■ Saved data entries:
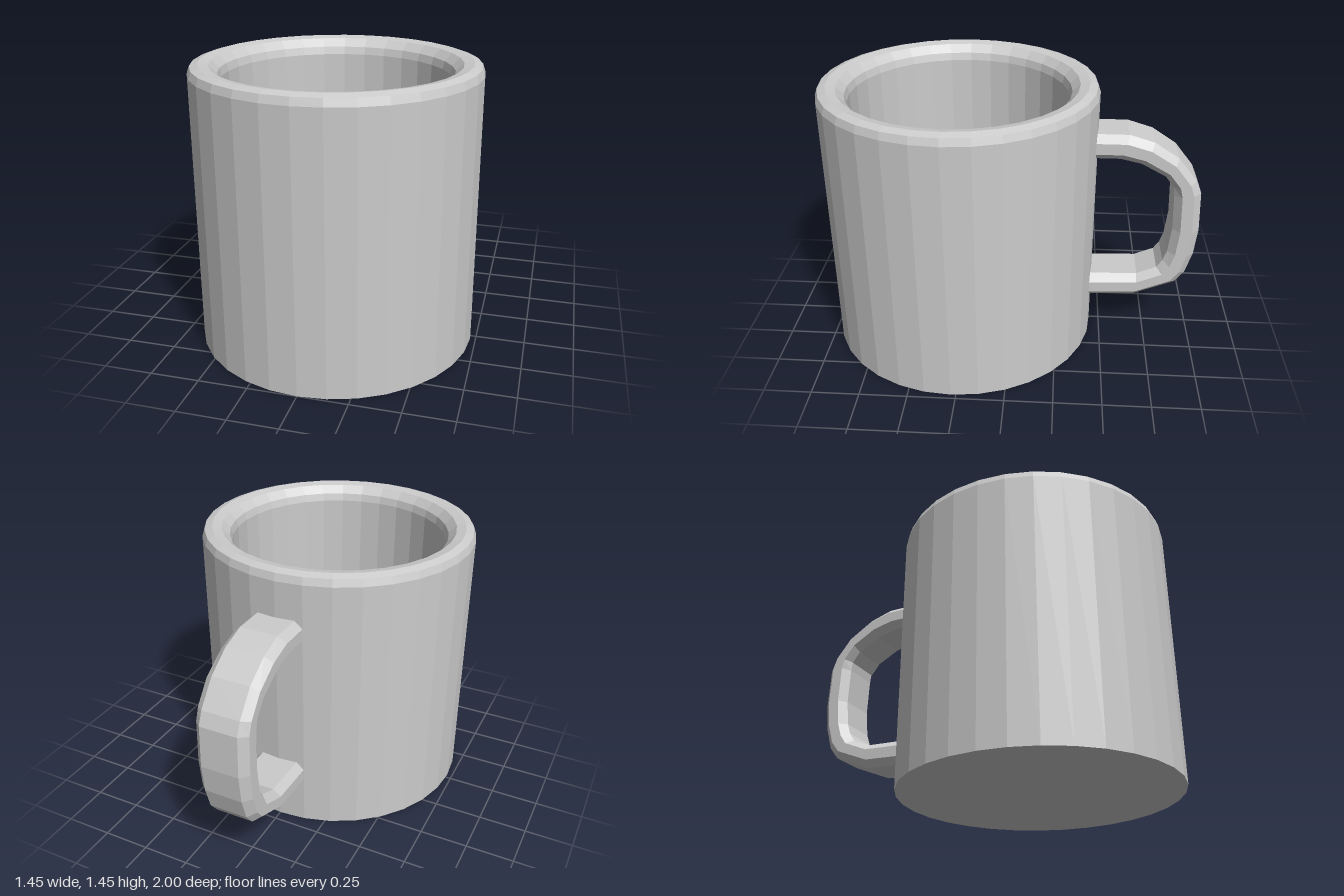
import * as THREE from 'three';

const material = new THREE.MeshStandardMaterial({ color: 0xcccccc, flatShading: true });

// Cup body: one closed profile, outside up, over the rim, down to the inner floor
function createCup() {
  const profile = [
    [0, 0], [0.7225, 0], [0.7225, 1.4], [0.71, 1.437], [0.67, 1.45],
    [0.62, 1.44], [0.58, 1.4], [0.57, 1.36], [0.57, 0.15], [0, 0.15],
  ].map(([r, y]) => new THREE.Vector2(r, y));
  const cup = new THREE.Mesh(new THREE.LatheGeometry(profile, 32), material);
  cup.name = 'cup';
  cup.position.z = 0.2775;
  return cup;
}

// Handle: chamfered section swept between an outer and an inner rail
function createHandle() {
  // each station: outer z, outer y, inner z, inner y
  const stations = [
    [-0.38, 1.21, -0.38, 1.075], [-0.6, 1.21, -0.56, 1.075],
    [-0.73, 1.17, -0.67, 1.05], [-0.86, 1.085, -0.8, 0.98],
    [-0.96, 0.96, -0.845, 0.92], [-0.99, 0.89, -0.852, 0.87],
    [-1.0, 0.67, -0.86, 0.67], [-0.985, 0.52, -0.845, 0.53],
    [-0.95, 0.4, -0.825, 0.47], [-0.9, 0.335, -0.795, 0.425],
    [-0.68, 0.245, -0.69, 0.38], [-0.38, 0.23, -0.38, 0.37],
  ];
  // section corners: x offset, and position from inner (0) to outer (1) rail
  const section = [
    [-0.1, 1], [0.1, 1], [0.14, 0.72], [0.14, 0.28],
    [0.1, 0], [-0.1, 0], [-0.14, 0.28], [-0.14, 0.72],
  ];
  const n = section.length;
  const positions = [];
  for (const [oz, oy, iz, iy] of stations) {
    for (const [x, t] of section) {
      positions.push(x, iy + (oy - iy) * t, iz + (oz - iz) * t);
    }
  }
  const index = [];
  for (let s = 0; s < stations.length - 1; s++) {
    for (let k = 0; k < n; k++) {
      const a = s * n + k;
      const b = s * n + ((k + 1) % n);
      index.push(a, b, a + n, b, b + n, a + n);
    }
  }
  // end caps inside the cup wall
  const last = (stations.length - 1) * n;
  for (let k = 1; k < n - 1; k++) {
    index.push(0, k + 1, k, last, last + k, last + k + 1);
  }
  const geometry = new THREE.BufferGeometry();
  geometry.setAttribute('position', new THREE.Float32BufferAttribute(positions, 3));
  geometry.setIndex(index);
  const flat = geometry.toNonIndexed();
  flat.computeVertexNormals();
  const handle = new THREE.Mesh(flat, material);
  handle.name = 'handle';
  return handle;
}

export function createModel() {
  const mug = new THREE.Group();
  mug.name = 'mug';
  mug.add(createCup(), createHandle());
  return mug;
}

■ Aim of the task:
Show every line of the data in which the word "createCup" appears.

■ Exercise result:
function createCup() {
  mug.add(createCup(), createHandle());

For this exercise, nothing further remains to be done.